There is a crucial connection between animal and human health. Most severe emerging and re-emerging diseases begin with animals. Humanity’s crusade on bacteria has changed our world. Farmers have high monetary incentives to use antibiotics, and use them for animal growth enhancement with no regulations. In 1950, chickens were slaughtered at 84 days old. Today they mature fast enough to be killed at 38 days. Barns are dirty, overcrowded breeding grounds. The Public Health Agency of Canada estimates $3.7 billion is spent annually treating food-borne illness, which affects one in eight Canadians annually.

The topic has been covered by the Globe and Mail and CBC in 2014 spring, and the Canadian Press in 2013. Their coverage focus is narrow on antibiotic usage for growth promotion, but fails to mention larger, intertwined problems, which were revealed in an article appearing in The Walrus. A simple urinary tract infection will become fatal if over-reliance on antibiotics persists.



Kelly Crowe, "Health Canada's Quiet Move to End Use of Antibiotics to Fatten up Animals." CBC, July 9, 2014.

Sasha Chapman, "Antibiotics Made Modern Farming Possible. By Abusing Them, We Risk Everything." The Walrus, February 1, 2015.

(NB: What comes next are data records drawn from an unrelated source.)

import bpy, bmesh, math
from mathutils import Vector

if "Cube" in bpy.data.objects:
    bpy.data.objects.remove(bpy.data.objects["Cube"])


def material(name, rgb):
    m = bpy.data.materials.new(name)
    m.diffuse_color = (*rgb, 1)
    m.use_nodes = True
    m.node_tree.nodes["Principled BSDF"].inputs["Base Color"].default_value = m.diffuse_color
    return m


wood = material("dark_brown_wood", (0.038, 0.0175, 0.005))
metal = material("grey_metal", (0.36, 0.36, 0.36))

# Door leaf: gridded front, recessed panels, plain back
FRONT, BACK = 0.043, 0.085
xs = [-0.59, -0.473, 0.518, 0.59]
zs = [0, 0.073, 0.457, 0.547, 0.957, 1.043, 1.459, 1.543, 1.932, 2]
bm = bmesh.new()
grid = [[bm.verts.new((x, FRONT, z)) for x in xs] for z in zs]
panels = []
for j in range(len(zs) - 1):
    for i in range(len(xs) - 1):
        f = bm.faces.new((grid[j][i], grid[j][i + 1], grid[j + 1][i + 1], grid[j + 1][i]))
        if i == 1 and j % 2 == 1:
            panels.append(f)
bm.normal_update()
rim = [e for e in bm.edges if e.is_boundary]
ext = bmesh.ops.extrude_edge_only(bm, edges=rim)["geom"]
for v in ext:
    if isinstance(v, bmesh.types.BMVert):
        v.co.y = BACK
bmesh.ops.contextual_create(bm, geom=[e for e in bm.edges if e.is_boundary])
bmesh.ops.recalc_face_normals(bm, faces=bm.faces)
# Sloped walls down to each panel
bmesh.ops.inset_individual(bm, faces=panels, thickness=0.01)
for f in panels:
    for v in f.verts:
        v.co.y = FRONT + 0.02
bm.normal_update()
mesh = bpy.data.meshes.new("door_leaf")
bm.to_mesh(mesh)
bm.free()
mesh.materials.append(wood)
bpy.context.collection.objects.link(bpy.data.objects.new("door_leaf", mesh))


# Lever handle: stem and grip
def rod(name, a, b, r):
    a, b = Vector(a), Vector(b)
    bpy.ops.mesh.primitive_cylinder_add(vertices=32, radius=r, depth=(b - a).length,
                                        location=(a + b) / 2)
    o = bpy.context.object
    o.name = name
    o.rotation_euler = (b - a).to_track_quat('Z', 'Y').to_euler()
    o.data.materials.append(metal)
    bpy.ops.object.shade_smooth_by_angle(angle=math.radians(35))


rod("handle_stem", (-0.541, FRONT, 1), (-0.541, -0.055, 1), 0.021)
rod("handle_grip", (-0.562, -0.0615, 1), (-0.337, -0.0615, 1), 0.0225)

Tom Blackwell, "Governments Must Address Antibiotic Use in Farming: Ontario Medical Association." The Canadian Press, March 20, 2013,

Wendy Stuek, "U.S. Move Ramps up Pressure for Canadian Farmers to Curb Antibiotics." The Globe and Mail, April 2, 2014.


Student Researcher: Kendall Latimer (University of Regina)

Faculty Researcher: Patricia Elliott (University of Regina)

About this project

“Project Censored is one of the organizations that we should listen to, to be assured that our newspapers and our broadcasting outlets are practicing thorough and ethical journalism.”
—Walter Cronkite

The School of Journalism's Top 25 Under-Reported Stories was developed in partnership with Project Censored. Project Censored was founded in 1976 as part of a media literacy course in Sonoma, California. Today it is operated by the Media Freedom Foundation. Hundreds of students across the U.S. and around the world contribute information about under-reported stories. Every year, the Media Freedom Foundation picks 25 to publish in their annual book. Project Censored on the Web.